XR York’s Conor Cooley reports back on the recent social distancing action, held at the Minster in support of our critical workers.
At the moment, most people’s energy is taken up with the international need to tackle the threat and effects of the Coronavirus outbreak. Gatherings to protest about the climate are not possible, therefore it is a good time to focus on regenerative action.
XR York Co-ordinator Merry Dickinson explores the complex relationship between COVID-19 and the climate emergency.
Media Coordinator Laura Cox tackles the subject we can’t (and shouldn’t) avoid talking about.
In this essay, Patrick Thelwell deals with the BBC’s reporting of the Extinction Rebellion protests beginning in October 2018, concluding the sustained direct action increased the quality and depth of the BBC’s reporting on Climate Breakdown.
Media Co-ordinator Laura Cox explains why positive change must come from positive conversations, avoiding narratives of guilt.
XR York Research Co-Ordinator and University of York student Will James takes a harrowing look at the numbers behind the climate catastrophe.
According to Alastair Fitter, fellow of the Royal Society and University of York professor, a single teaspoon of soil can contain thousands of species and millions of organisms. Sadly, its significance is still largely unrecognised…
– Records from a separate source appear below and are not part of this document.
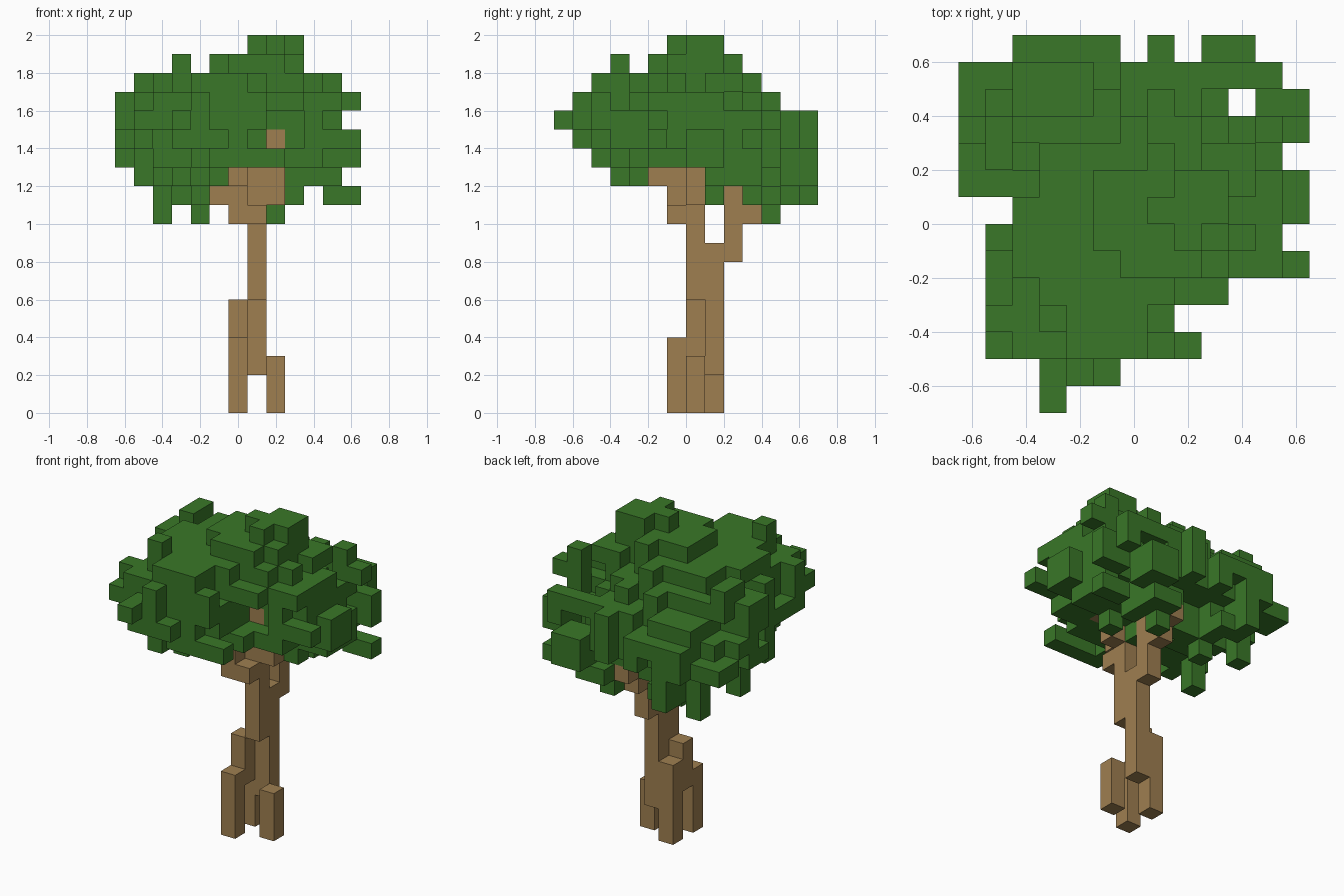
import bpy, bmesh, random
from mathutils import Vector

random.seed(11)
CELL = 0.1
ORIGIN = Vector((-0.65, -0.7, 0))
AXES = [Vector(a) for a in ((1, 0, 0), (0, 1, 0), (0, 0, 1))]

cube = bpy.data.objects.get("Cube")
if cube:
    bpy.data.objects.remove(cube, do_unlink=True)


def material(name, colour):
    mat = bpy.data.materials.new(name)
    mat.use_nodes = True
    mat.diffuse_color = colour
    mat.node_tree.nodes["Principled BSDF"].inputs["Base Color"].default_value = colour
    return mat


def block(xs, ys, zs):
    """Cells of a box given by inclusive index spans."""
    spans = [range(a, b + 1) for a, b in (xs, ys, zs)]
    return {(i, j, k) for i in spans[0] for j in spans[1] for k in spans[2]}


def build(name, cells, mat):
    """Skin a set of cells, leaving out faces between neighbours."""
    bm = bmesh.new()
    verts = {}
    for cell in sorted(cells):
        centre = Vector(cell) + Vector((0.5, 0.5, 0.5))
        for n in range(3):
            for side in (-1, 1):
                normal = AXES[n] * side
                if tuple(int(c + d) for c, d in zip(cell, normal)) in cells:
                    continue
                u, v = AXES[(n + 1) % 3] / 2, AXES[(n + 2) % 3] * side / 2
                mid = centre + normal / 2
                ring = []
                for p in (mid - u - v, mid + u - v, mid + u + v, mid - u + v):
                    key = tuple(round(c) for c in p)
                    if key not in verts:
                        verts[key] = bm.verts.new(p * CELL + ORIGIN)
                    ring.append(verts[key])
                bm.faces.new(ring)
    mesh = bpy.data.meshes.new(name)
    bm.to_mesh(mesh)
    bm.free()
    mesh.materials.append(mat)
    obj = bpy.data.objects.new(name, mesh)
    bpy.context.collection.objects.link(obj)


bark = material("bark brown", (0.345, 0.212, 0.081, 1))
leaf = material("leaf green", (0.041, 0.186, 0.021, 1))

# Roots, trunk and branches
roots = (block((6, 6), (6, 6), (0, 3)) | block((8, 8), (7, 7), (0, 2))
         | block((6, 6), (8, 8), (0, 4)) | block((6, 6), (7, 7), (3, 5)))
trunk = block((7, 7), (7, 7), (6, 12)) | block((7, 7), (8, 8), (2, 8))
branches = (block((7, 7), (9, 9), (8, 13)) | block((7, 7), (10, 10), (10, 10))
            | block((7, 7), (11, 11), (11, 11)) | block((6, 7), (6, 6), (10, 10))
            | block((6, 6), (6, 6), (11, 12)) | block((5, 5), (6, 6), (11, 11))
            | block((8, 8), (7, 7), (11, 13)) | block((6, 6), (5, 5), (12, 12))
            | block((8, 8), (6, 6), (13, 14)))
build("roots", roots, bark)
build("trunk", trunk, bark)
build("branches", branches, bark)
wood = roots | trunk | branches

# Crown outline: left and right limit of each row, front to back
rows = [(3, 3), (3, 5), (1, 8), (1, 7), (1, 9), (1, 12), (1, 11), (2, 12),
        (0, 12), (0, 11), (0, 12), (0, 12), (0, 11), (2, 10)]
# Crown layers: height, side limits, front and back limits, raggedness limits
layers = [(11, 2, 11, 8, 13, 0.35, 1), (12, 1, 11, 3, 13, 0.4, 1),
          (13, 0, 12, 2, 13, 0.45, 1.1), (14, 0, 12, 1, 13, 0.5, 1.2),
          (15, 0, 11, 0, 13, 0.45, 1.2), (16, 0, 12, 1, 11, 0.45, 1.1),
          (17, 1, 11, 2, 10, 0.4, 1), (18, 5, 9, 5, 9, 0.5, 1.1)]


def open_space(i, j, k):
    """Clear air around the branches and at the notches of the outline."""
    return ((k == 12 and i > 5 and j < 8) or (k == 11 and j == 9 and i > 5)
            or (k in (14, 15) and i in (8, 9) and j < 6)
            or (k in (11, 12) and i in (7, 8) and j in (9, 10))
            or (k in (11, 12) and i in (5, 6) and j > 10)
            or (k == 11 and i == 7 and j > 11)
            or (i == 10 and j == 11) or (j == 13 and i in (6, 8)))


def spread(n, low, high):
    """Distance from the middle of a span, one at its edge."""
    return abs(2 * n - low - high) / (high - low + 1)


crown = set()
for k, x0, x1, y0, y1, low, high in layers:
    for i, j, _ in block((x0, x1), (y0, y1), (k, k)):
        if not rows[j][0] <= i <= rows[j][1]:
            continue
        u = max(spread(i, x0, x1), spread(i, *rows[j]))
        v = spread(j, y0, y1)
        if u ** 2.3 + v ** 2.3 < random.uniform(low, high):
            crown.add((i, j, k))

# Crest
crown |= (block((8, 8), (6, 6), (19, 19)) | block((7, 9), (7, 7), (19, 19))
          | block((8, 9), (8, 8), (19, 19)))

# Twigs that stick out of the crown
tips = (block((3, 3), (0, 1), (15, 15)) | block((3, 5), (1, 1), (14, 14))
        | block((4, 4), (1, 2), (16, 16)) | block((1, 2), (2, 3), (15, 15))
        | block((1, 1), (3, 4), (14, 14)) | block((6, 7), (2, 2), (13, 13))
        | block((11, 12), (5, 5), (14, 14)) | block((11, 12), (7, 8), (13, 13))
        | block((11, 12), (10, 10), (16, 16)) | block((9, 12), (11, 11), (11, 11))
        | block((11, 12), (11, 11), (13, 14)) | block((0, 1), (11, 12), (13, 13))
        | block((0, 1), (8, 9), (15, 16)) | block((1, 1), (9, 10), (16, 17))
        | block((11, 11), (10, 10), (15, 17)) | block((3, 3), (3, 3), (17, 18))
        | block((2, 3), (12, 13), (13, 14)) | block((9, 10), (12, 13), (12, 13))
        | block((2, 2), (7, 7), (10, 12)) | block((2, 2), (11, 11), (10, 12))
        | block((4, 4), (10, 10), (10, 11)) | block((8, 8), (11, 11), (10, 11))
        | block((11, 11), (12, 12), (14, 15)) | block((7, 7), (13, 13), (13, 15))
        | block((9, 9), (8, 8), (11, 12)) | block((1, 1), (6, 6), (12, 13))
        | block((3, 3), (3, 4), (12, 12)) | block((3, 3), (12, 13), (11, 12))
        | block((5, 9), (7, 7), (18, 18)) | block((7, 7), (5, 9), (18, 18))
        | block((4, 4), (2, 2), (17, 17)) | block((11, 11), (8, 9), (12, 12)))
crown = {c for c in crown | tips if not open_space(*c)} - wood


def touching(cell):
    return sum(tuple(int(a + s * b) for a, b in zip(cell, axis)) in crown
               for axis in AXES for s in (-1, 1))


crown = {c for c in crown if touching(c) > 1 or c in tips}

# Single leaves that close gaps in the crown outline
covered = {c[:2] for c in crown}
for j, (left, right) in enumerate(rows):
    for i in range(left, right + 1):
        spots = [(i, j, k) for k in (13, 14, 15) if not open_space(i, j, k)]
        if (i, j) not in covered and spots:
            crown.add(random.choice(spots))
build("leaf_crown", crown, leaf)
Extinction Rebellion aims to promote mental wellbeing through regenerative culture. But despite this, many of the situations members find themselves in can be loud, stressful, and overwhelming. So, how does the movement support neurodiversity?